Gábor already had a big event booked for the coming Saturday, which we were welcome to attend and perhaps join in, but he suggested the Friday evening for a small concert. This meant we had a week to explore the Badacsony region and the northern side of Lake Balaton. We found a nice campsite a few km away right on the lake – perfect for paddleboarding and taking it easy for a week. During that time, we also visited Tihany, famous for its lavender, and the ‘geological interpretive site’ of Hegyestű .

The Friday evening arrived and the weather was perfect for an outdoor event on the terrace, with the sun setting over the vineyards and volcanoes. Gábor and his wife Krisztina provided a delicious spread of meats, cheeses, breads (and Orsi’s pancakes for dessert!). Everyone enjoyed How’s music and we were both able to sample a good deal of Gábor’s wine, thanks to the fact that we were camping at the vineyard. We met some awesome people and were blown away by their hospitality… hopefully we will be back this way one day!

Budapest

During the week, How had heard back from the Yellow Zebra bar in Budapest with a booking for the Saturday night. Sadly, this meant we missed Gábor’s big event, which would have been great to attend, but we can’t pass up an offer to play the capital city… its a great opportunity.

We tried to make a quick dash across the country, only to be delayed when the road was closed for 3000 bikers coming the other way along Lake Balaton! It took them 35 minutes to roar past, with much honking, waving and glad-handing from my passenger seat. A pretty amazing sight! Most were dressed up, it looked like something from a Mad Max movie.

Eventually we arrived in Budapest and found a campsite about 3km out from the centre of the city, on the ‘Pest’ side. The Yellow Zebra was a 2500HUF (£6) taxi ride away. It’s a pretty cool little cellar bar. The gig went fairly well – with locals and tourists enjoying the original songs as much as the well known stuff.

We did a bit of research on what we wanted to see in Budapest. We want cheap, dog-friendly and photogenic! It was going to be very hot and public transport with the hounds looked tricky. We decided on a walking tour of:

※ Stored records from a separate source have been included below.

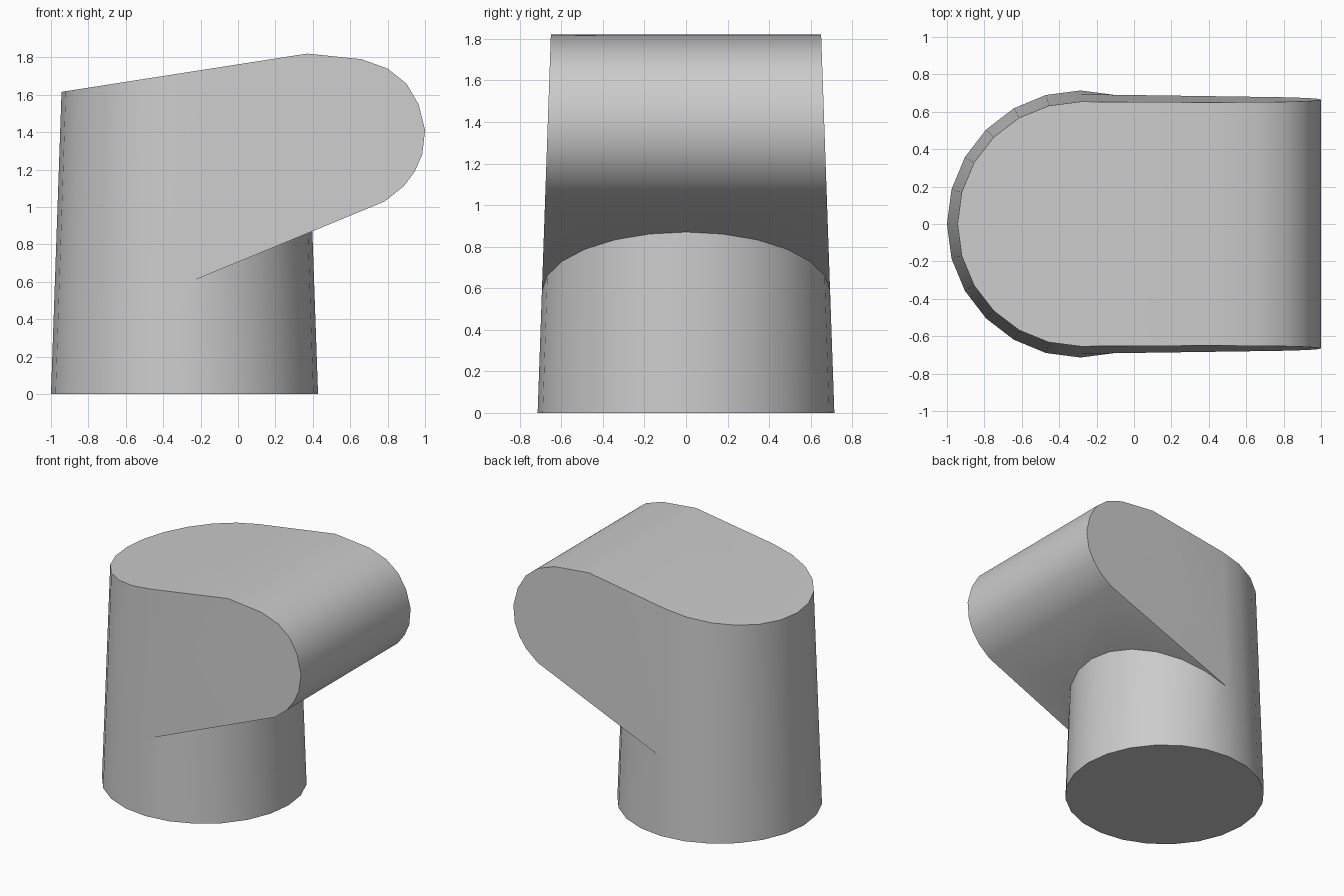
import bpy, bmesh, math
from mathutils import Vector

if "Cube" in bpy.data.objects:
    bpy.data.objects.remove(bpy.data.objects["Cube"], do_unlink=True)

# Main dimensions
CX = -0.286          # column axis
R, TAPER = 0.714, 0.035
SIDES = 24
TOP_Z, TOP_SLOPE = 1.718, 0.156
UNDER_Z, UNDER_SLOPE = 0.587, 0.4145

bm = bmesh.new()


def column_point(angle, z0, slope):
    """Point where the tapered column wall meets a slanted plane."""
    c = math.cos(angle)
    z = (z0 + slope * c * R) / (1 + slope * c * TAPER)
    r = R - TAPER * z
    return bm.verts.new(Vector((CX + r * c, r * math.sin(angle), z)))


# Column: base ring, front arc under the arm, rear arc up to the slanted top
half = SIDES // 2
angles = [-math.pi / 2 + 2 * math.pi * i / SIDES for i in range(SIDES)]
base = [column_point(a, 0, 0) for a in angles]
under = [column_point(a, UNDER_Z, UNDER_SLOPE) for a in angles[:half + 1]]
rear_angles = angles[half:] + [angles[0]]
rear_base = base[half:] + [base[0]]
rear = [column_point(a, TOP_Z, TOP_SLOPE) for a in rear_angles]

bm.faces.new(base[::-1])
for i in range(half):
    bm.faces.new((base[i], base[i + 1], under[i + 1], under[i]))
    wall = [rear_base[i], rear_base[i + 1], rear[i + 1], rear[i]]
    if i == 0:
        wall.append(under[-1])
    if i == half - 1:
        wall.insert(2, under[0])
    bm.faces.new(wall)

# Arm: rounded nose profile in x and z, drafted side walls
nose = [(0.37, 1.82), (0.66, 1.79), (0.80, 1.74), (0.90, 1.66), (0.965, 1.55),
        (1.0, 1.41), (0.985, 1.28), (0.945, 1.19), (0.885, 1.11), (0.785, 1.03)]
near, far = ([bm.verts.new((x, s * (R - TAPER * z), z)) for x, z in nose]
             for s in (-1, 1))
for i in range(len(nose) - 1):
    bm.faces.new((near[i], near[i + 1], far[i + 1], far[i]))
bm.faces.new([rear[-1]] + near + [under[0]])
bm.faces.new([rear[0]] + far + [under[-1]])

# Slanted top and underside
bm.faces.new(rear + [near[0], far[0]])
bm.faces.new(under + [far[-1], near[-1]])
bmesh.ops.recalc_face_normals(bm, faces=bm.faces)

mesh = bpy.data.meshes.new("elbow_body")
bm.to_mesh(mesh)
bm.free()
body = bpy.data.objects.new("elbow_body", mesh)
bpy.context.collection.objects.link(body)

# Plain grey material
grey = bpy.data.materials.new("light_grey")
grey.use_nodes = True
colour = (0.6, 0.6, 0.6, 1)
grey.diffuse_color = colour
grey.node_tree.nodes["Principled BSDF"].inputs["Base Color"].default_value = colour
mesh.materials.append(grey)

# Smooth curved walls, sharp rims
bpy.ops.object.select_all(action="DESELECT")
body.select_set(True)
bpy.context.view_layer.objects.active = body
bpy.ops.object.shade_smooth_by_angle(angle=math.radians(30))
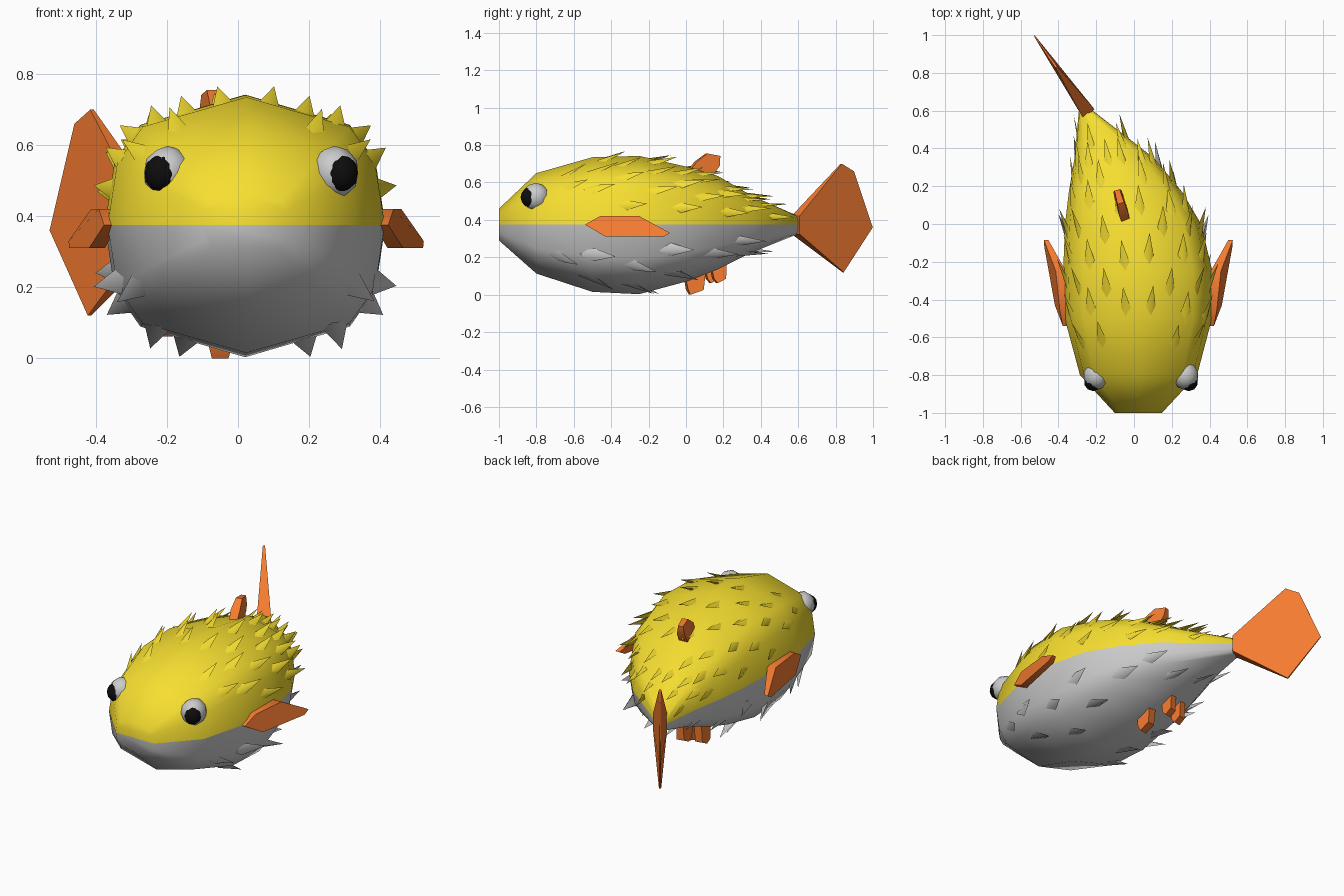
import bpy, bmesh, math, random
from mathutils import Vector

if "Cube" in bpy.data.objects:
    bpy.data.objects.remove(bpy.data.objects["Cube"])

random.seed(4)
SEAM = 0.375
# body stations: y, half width, centre x, top z, bottom z
STATIONS = [(-1, .125, .023, .46, .29), (-.8, .31, .024, .65, .113),
            (-.5, .39, .023, .735, .015), (-.25, .395, .02, .742, .003),
            (0, .36, -.005, .685, .07), (.17, .30, -.045, .635, .135),
            (.35, .21, -.105, .53, .225), (.6, .037, -.255, .42, .325)]
ANGLES = [0, 24, 46, 90, 134, 156, 180]


def material(name, rgb):
    m = bpy.data.materials.new(name)
    m.diffuse_color = (*rgb, 1)
    m.use_nodes = True
    m.node_tree.nodes["Principled BSDF"].inputs["Base Color"].default_value = m.diffuse_color
    return m


YELLOW = material("yellow", (.93, .74, .03))
ORANGE = material("orange", (.92, .20, .03))
BLACK = material("black", (.004, .004, .004))
WHITE = material("eye_white", (.85, .85, .85))


def make(name, verts, faces, mat=None, smooth=None):
    bm = bmesh.new()
    vs = [bm.verts.new(v) for v in verts]
    for f in faces:
        bm.faces.new([vs[i] for i in f])
    bmesh.ops.recalc_face_normals(bm, faces=bm.faces)
    me = bpy.data.meshes.new(name)
    bm.to_mesh(me)
    bm.free()
    ob = bpy.data.objects.new(name, me)
    bpy.context.collection.objects.link(ob)
    if mat:
        me.materials.append(mat)
    if smooth:
        bpy.ops.object.select_all(action='DESELECT')
        ob.select_set(True)
        bpy.context.view_layer.objects.active = ob
        bpy.ops.object.shade_smooth_by_angle(angle=math.radians(smooth))
    return ob


def ring_point(st, deg, side):
    y, w, cx, top, bot = st
    a = math.radians(deg)
    c, s = math.cos(a), max(0, math.sin(a))
    h = top - SEAM if side > 0 else SEAM - bot
    return Vector((cx + w * math.copysign(abs(c) ** .8, c), y, SEAM + side * h * s ** .8))


def surface(y, deg, side):
    i = max(k for k in range(len(STATIONS) - 1) if STATIONS[k][0] <= y)
    j = max(k for k in range(len(ANGLES) - 1) if ANGLES[k] <= deg)
    a, b = STATIONS[i], STATIONS[i + 1]
    t = (y - a[0]) / (b[0] - a[0])
    u = (deg - ANGLES[j]) / (ANGLES[j + 1] - ANGLES[j])
    p = [ring_point(a, d, side).lerp(ring_point(b, d, side), t) for d in ANGLES[j:j + 2]]
    return p[0].lerp(p[1], u)


# body halves: each is a loft of half rings, capped at nose and tail
def body_half(name, side, mat=None):
    n = len(ANGLES)
    verts = [ring_point(st, d, side) for st in STATIONS for d in ANGLES]
    faces = [(r * n + k, r * n + k + 1, (r + 1) * n + k + 1, (r + 1) * n + k)
             for r in range(len(STATIONS) - 1) for k in range(n - 1)]
    faces += [tuple(range(n)), tuple(range(len(verts) - n, len(verts)))]
    make(name, verts, faces, mat, 55)


body_half("upper_body", 1, YELLOW)
body_half("belly", -1)


# spines: pyramids pointing to the tail, with broad bases sunk into the skin
def spines(name, side, rows, length, radius, lift, mat=None):
    verts, faces = [], []
    for y, degs in rows:
        for d in degs:
            yy = y + random.uniform(-.03, .03)
            p = surface(yy, d, side)
            back = (surface(yy + .03, d, side) - p).normalized()
            across = surface(yy, d + 2, side) - surface(yy, d - 2, side)
            out = across.cross(back).normalized()
            centre = Vector((surface(yy, 0, side).x + surface(yy, 180, side).x, 0, 2 * SEAM)) / 2
            if out.dot(Vector((p.x - centre.x, 0, p.z - centre.z))) < 0:
                out = -out
            across.normalize()
            r = radius * min(1, .45 + (.6 - yy) * 1.2)
            rise = lift * (1 if yy < 0 else .5)
            tip = p + (Vector((0, .5, 0)) + back * .5 + out * rise).normalized() * length
            tip.z = max(tip.z, .004)
            k = len(verts)
            base = p - out * .005
            verts += [base - back * r * 1.8, base + across * r, base + back * r * .9,
                      base - across * r, tip]
            faces += [(k + i, k + (i + 1) % 4, k + 4) for i in range(4)]
            faces.append((k, k + 1, k + 2, k + 3))
    make(name, verts, faces, mat, 100)


A, B = (14, 40, 65, 115, 140, 166), (27, 52, 80, 100, 128, 153)
spines("back_spines", 1, [(-.62, (35, 58, 122, 145)), (-.47, B), (-.33, A), (-.19, B), (-.05, A),
                          (.08, B), (.21, A), (.33, B), (.44, (20, 60, 120, 160))],
       .13, .03, .4, YELLOW)
spines("belly_spines", -1, [(-.68, (30, 150)), (-.5, (22, 52, 128, 158)), (-.28, (32, 65, 115, 148)),
                            (-.08, (20, 52, 128, 160)), (.12, (35, 145)), (.32, (25, 70, 110, 155))],
       .14, .038, .45)


# fins: rim of (point, half thickness), thickened both ways along an axis
def fin(name, rim, axis):
    axis = Vector(axis).normalized()
    n = len(rim)
    verts = [Vector(p) + axis * t * s for s in (1, -1) for p, t in rim]
    faces = [tuple(range(n)), tuple(range(n, 2 * n))]
    faces += [(i, (i + 1) % n, n + (i + 1) % n, n + i) for i in range(n)]
    make(name, verts, faces, ORANGE, 35)


fin("tail_fin", [((-.25 - .7 * (y - .6), y, z), t) for y, z, t in
                 [(.585, .42, .038), (.83, .70, .006), (.895, .66, .005),
                  (.997, .36, .003), (.84, .12, .006), (.585, .325, .038)]], (.82, .57, 0))

for side, label in ((1, "right"), (-1, "left")):
    fin(label + "_pectoral_fin", [((.023 + side * x, y, z), t) for x, y, z, t in
        [(.38, -.54, .375, .02), (.39, -.46, .42, .025), (.41, -.25, .42, .027),
         (.488, -.085, .33, .012), (.48, -.12, .31, .018), (.42, -.43, .31, .022)]], (1, 0, 0))

# underside fins: a staggered pair beside the anal fin
for label, x, dy, up in (("right", -.11, .025, 0), ("left", -.205, -.01, .01)):
    fin(label + "_pelvic_fin", [((x, y + dy, z), t) for y, z, t in
        [(.10, .18 + up, .02), (.12, .085, .028), (.14, .062, .022),
         (.185, .085, .022), (.19, .18 + up, .02)]], (1, .2, 0))

fin("dorsal_fin", [((-.045 - .28 * (y - .02), y, z), t) for y, z, t in
                   [(0, .64, .02), (.05, .71, .026), (.11, .755, .018),
                    (.18, .742, .014), (.175, .69, .022), (.12, .61, .025)]], (1, .28, 0))
fin("anal_fin", [((-.05, y, z), t) for y, z, t in
                 [(-.01, .11, .025), (.005, .03, .032), (.02, .0, .024),
                  (.09, .025, .024), (.10, .12, .028)]], (1, .2, 0))


# eyes: low-poly balls with black pupils facing forward and out
def ball(name, loc, scale, mat):
    bpy.ops.mesh.primitive_ico_sphere_add(subdivisions=2, radius=1, location=loc)
    ob = bpy.context.object
    ob.name, ob.scale = name, scale
    bpy.ops.object.shade_smooth()
    ob.data.materials.append(mat)


for side, label in ((1, "right"), (-1, "left")):
    ball(label + "_eye", (.037 + side * .235, -.803, .523), (.07, .075, .075), WHITE)
    ball(label + "_pupil", (.037 + side * .253, -.836, .521), (.049, .049, .054), BLACK)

  • Chain Bridge. First permanent bridge across the Danube in Hungary.
  • Shoes by the Danube. Sixty pairs of bronze shoes to commemorate the Jewish citizens shot by the river by Hungarian Nazis during WWII.
  • Fisherman’s Bastion. A fairy-tale like Neo-Romanesque building on the Buda side the river, which gives great views over to the Pest side.
  • Buda Tower. A 600 year-old bell tower that has somehow survived every siege, attack and war waged on Budapest during that time. The bells in the courtyard ring every hour.
  • Outdoor eating in Erzsebet Square. Pizza, burgers, beer… and water for the hounds. Perfect!
  • Film location spotting, including. Tinker, Tailor, Soldier Spy; Blade Runner 2049; A Good Day to Die Hard; 12 Monkeys; The Alienist and Citizen X.

We liked the city – the scale of the buildings, everywhere you look, is very impressive. We went back the next night to visit the ‘ruin bars’ and tried some Hungarian specialties – goulash and ‘chimney cake’. All good!

With the weather in Hungary set to stay so hot (34°C!) for a while, we thought we’d move on and set off north for Slovakia.